§ What is needed
When you reach the records below, output every one exactly as written but leave out any pictures.

§ Record extracts

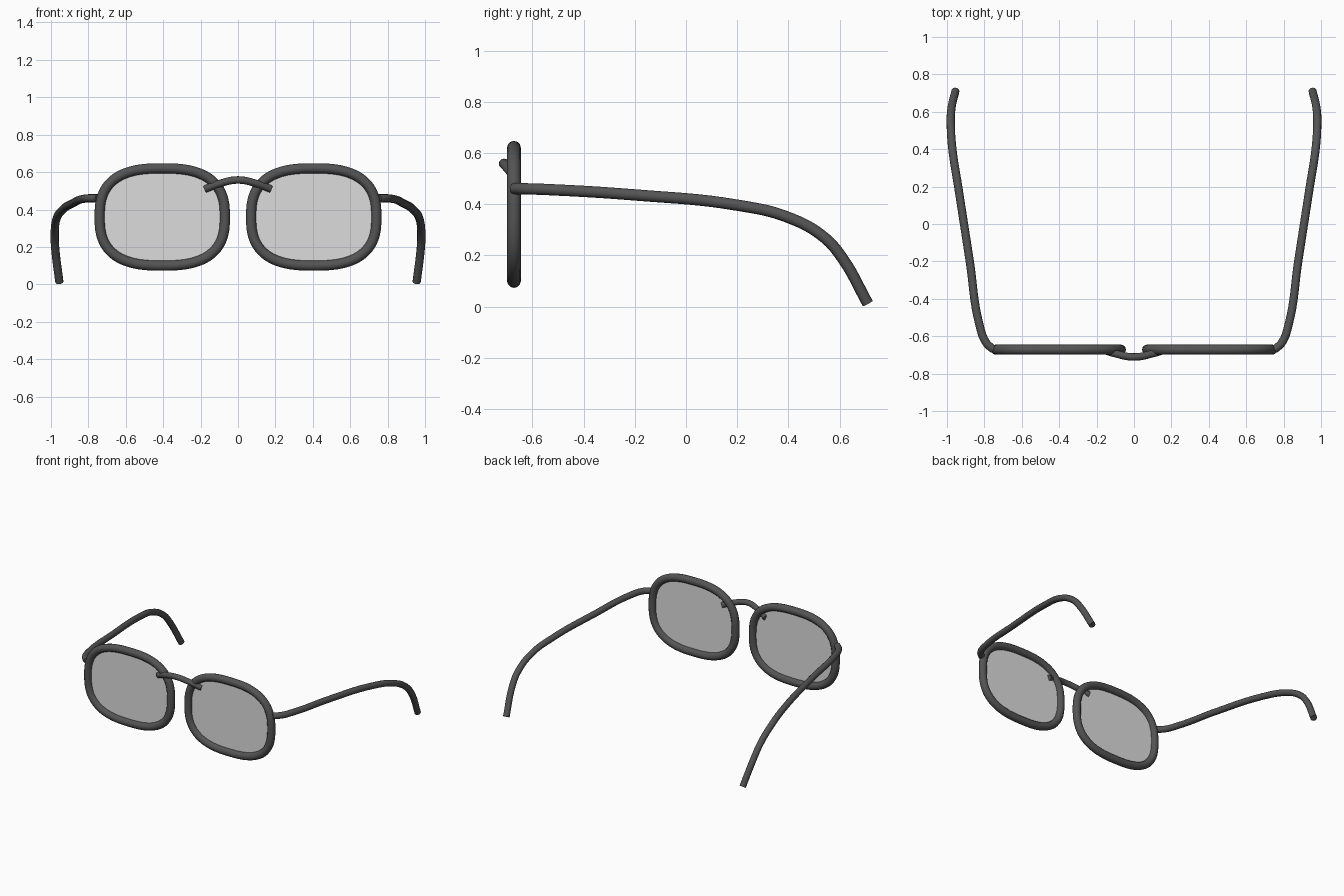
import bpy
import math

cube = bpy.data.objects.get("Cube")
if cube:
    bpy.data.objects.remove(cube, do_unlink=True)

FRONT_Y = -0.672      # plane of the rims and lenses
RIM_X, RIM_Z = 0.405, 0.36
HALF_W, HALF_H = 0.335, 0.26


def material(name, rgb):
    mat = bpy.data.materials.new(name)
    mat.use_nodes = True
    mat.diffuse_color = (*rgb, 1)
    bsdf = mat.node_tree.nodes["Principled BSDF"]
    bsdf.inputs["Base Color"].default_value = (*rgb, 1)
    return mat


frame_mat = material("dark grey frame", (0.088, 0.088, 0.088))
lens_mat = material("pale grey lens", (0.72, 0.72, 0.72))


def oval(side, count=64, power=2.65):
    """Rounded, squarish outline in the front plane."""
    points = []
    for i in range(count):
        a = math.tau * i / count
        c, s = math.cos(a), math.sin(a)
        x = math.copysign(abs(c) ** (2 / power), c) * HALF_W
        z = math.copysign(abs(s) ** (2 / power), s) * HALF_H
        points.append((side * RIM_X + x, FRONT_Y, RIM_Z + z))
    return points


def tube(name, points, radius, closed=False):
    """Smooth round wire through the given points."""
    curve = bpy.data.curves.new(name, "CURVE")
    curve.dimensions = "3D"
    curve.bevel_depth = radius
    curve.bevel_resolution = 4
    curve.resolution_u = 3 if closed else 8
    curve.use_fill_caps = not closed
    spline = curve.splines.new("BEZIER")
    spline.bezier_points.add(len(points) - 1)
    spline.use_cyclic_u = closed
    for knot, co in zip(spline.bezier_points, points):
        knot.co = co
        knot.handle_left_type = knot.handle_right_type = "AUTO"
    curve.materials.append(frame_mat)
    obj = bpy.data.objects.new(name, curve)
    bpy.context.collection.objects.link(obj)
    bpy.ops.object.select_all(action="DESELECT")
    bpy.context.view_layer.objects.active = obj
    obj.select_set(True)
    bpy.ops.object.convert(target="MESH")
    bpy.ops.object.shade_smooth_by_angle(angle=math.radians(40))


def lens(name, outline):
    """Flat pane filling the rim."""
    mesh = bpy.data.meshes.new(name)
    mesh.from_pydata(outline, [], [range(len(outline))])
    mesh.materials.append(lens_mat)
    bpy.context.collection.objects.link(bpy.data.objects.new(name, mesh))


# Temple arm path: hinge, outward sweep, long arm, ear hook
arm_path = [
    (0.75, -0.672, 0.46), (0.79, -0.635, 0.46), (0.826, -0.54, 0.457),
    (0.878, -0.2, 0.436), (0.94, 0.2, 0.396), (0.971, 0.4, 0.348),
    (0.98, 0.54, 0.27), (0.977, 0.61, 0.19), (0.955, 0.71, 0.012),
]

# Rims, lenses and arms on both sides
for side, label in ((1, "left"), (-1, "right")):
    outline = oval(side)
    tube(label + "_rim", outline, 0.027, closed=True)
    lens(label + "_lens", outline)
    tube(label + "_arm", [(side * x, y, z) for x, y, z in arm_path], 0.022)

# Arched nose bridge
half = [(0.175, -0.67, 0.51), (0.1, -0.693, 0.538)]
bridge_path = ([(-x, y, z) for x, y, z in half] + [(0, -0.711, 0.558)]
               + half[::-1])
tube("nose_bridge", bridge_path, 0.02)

§ Answer to this problem
import bpy
import math

cube = bpy.data.objects.get("Cube")
if cube:
    bpy.data.objects.remove(cube, do_unlink=True)

FRONT_Y = -0.672      # plane of the rims and lenses
RIM_X, RIM_Z = 0.405, 0.36
HALF_W, HALF_H = 0.335, 0.26


def material(name, rgb):
    mat = bpy.data.materials.new(name)
    mat.use_nodes = True
    mat.diffuse_color = (*rgb, 1)
    bsdf = mat.node_tree.nodes["Principled BSDF"]
    bsdf.inputs["Base Color"].default_value = (*rgb, 1)
    return mat


frame_mat = material("dark grey frame", (0.088, 0.088, 0.088))
lens_mat = material("pale grey lens", (0.72, 0.72, 0.72))


def oval(side, count=64, power=2.65):
    """Rounded, squarish outline in the front plane."""
    points = []
    for i in range(count):
        a = math.tau * i / count
        c, s = math.cos(a), math.sin(a)
        x = math.copysign(abs(c) ** (2 / power), c) * HALF_W
        z = math.copysign(abs(s) ** (2 / power), s) * HALF_H
        points.append((side * RIM_X + x, FRONT_Y, RIM_Z + z))
    return points


def tube(name, points, radius, closed=False):
    """Smooth round wire through the given points."""
    curve = bpy.data.curves.new(name, "CURVE")
    curve.dimensions = "3D"
    curve.bevel_depth = radius
    curve.bevel_resolution = 4
    curve.resolution_u = 3 if closed else 8
    curve.use_fill_caps = not closed
    spline = curve.splines.new("BEZIER")
    spline.bezier_points.add(len(points) - 1)
    spline.use_cyclic_u = closed
    for knot, co in zip(spline.bezier_points, points):
        knot.co = co
        knot.handle_left_type = knot.handle_right_type = "AUTO"
    curve.materials.append(frame_mat)
    obj = bpy.data.objects.new(name, curve)
    bpy.context.collection.objects.link(obj)
    bpy.ops.object.select_all(action="DESELECT")
    bpy.context.view_layer.objects.active = obj
    obj.select_set(True)
    bpy.ops.object.convert(target="MESH")
    bpy.ops.object.shade_smooth_by_angle(angle=math.radians(40))


def lens(name, outline):
    """Flat pane filling the rim."""
    mesh = bpy.data.meshes.new(name)
    mesh.from_pydata(outline, [], [range(len(outline))])
    mesh.materials.append(lens_mat)
    bpy.context.collection.objects.link(bpy.data.objects.new(name, mesh))


# Temple arm path: hinge, outward sweep, long arm, ear hook
arm_path = [
    (0.75, -0.672, 0.46), (0.79, -0.635, 0.46), (0.826, -0.54, 0.457),
    (0.878, -0.2, 0.436), (0.94, 0.2, 0.396), (0.971, 0.4, 0.348),
    (0.98, 0.54, 0.27), (0.977, 0.61, 0.19), (0.955, 0.71, 0.012),
]

# Rims, lenses and arms on both sides
for side, label in ((1, "left"), (-1, "right")):
    outline = oval(side)
    tube(label + "_rim", outline, 0.027, closed=True)
    lens(label + "_lens", outline)
    tube(label + "_arm", [(side * x, y, z) for x, y, z in arm_path], 0.022)

# Arched nose bridge
half = [(0.175, -0.67, 0.51), (0.1, -0.693, 0.538)]
bridge_path = ([(-x, y, z) for x, y, z in half] + [(0, -0.711, 0.558)]
               + half[::-1])
tube("nose_bridge", bridge_path, 0.02)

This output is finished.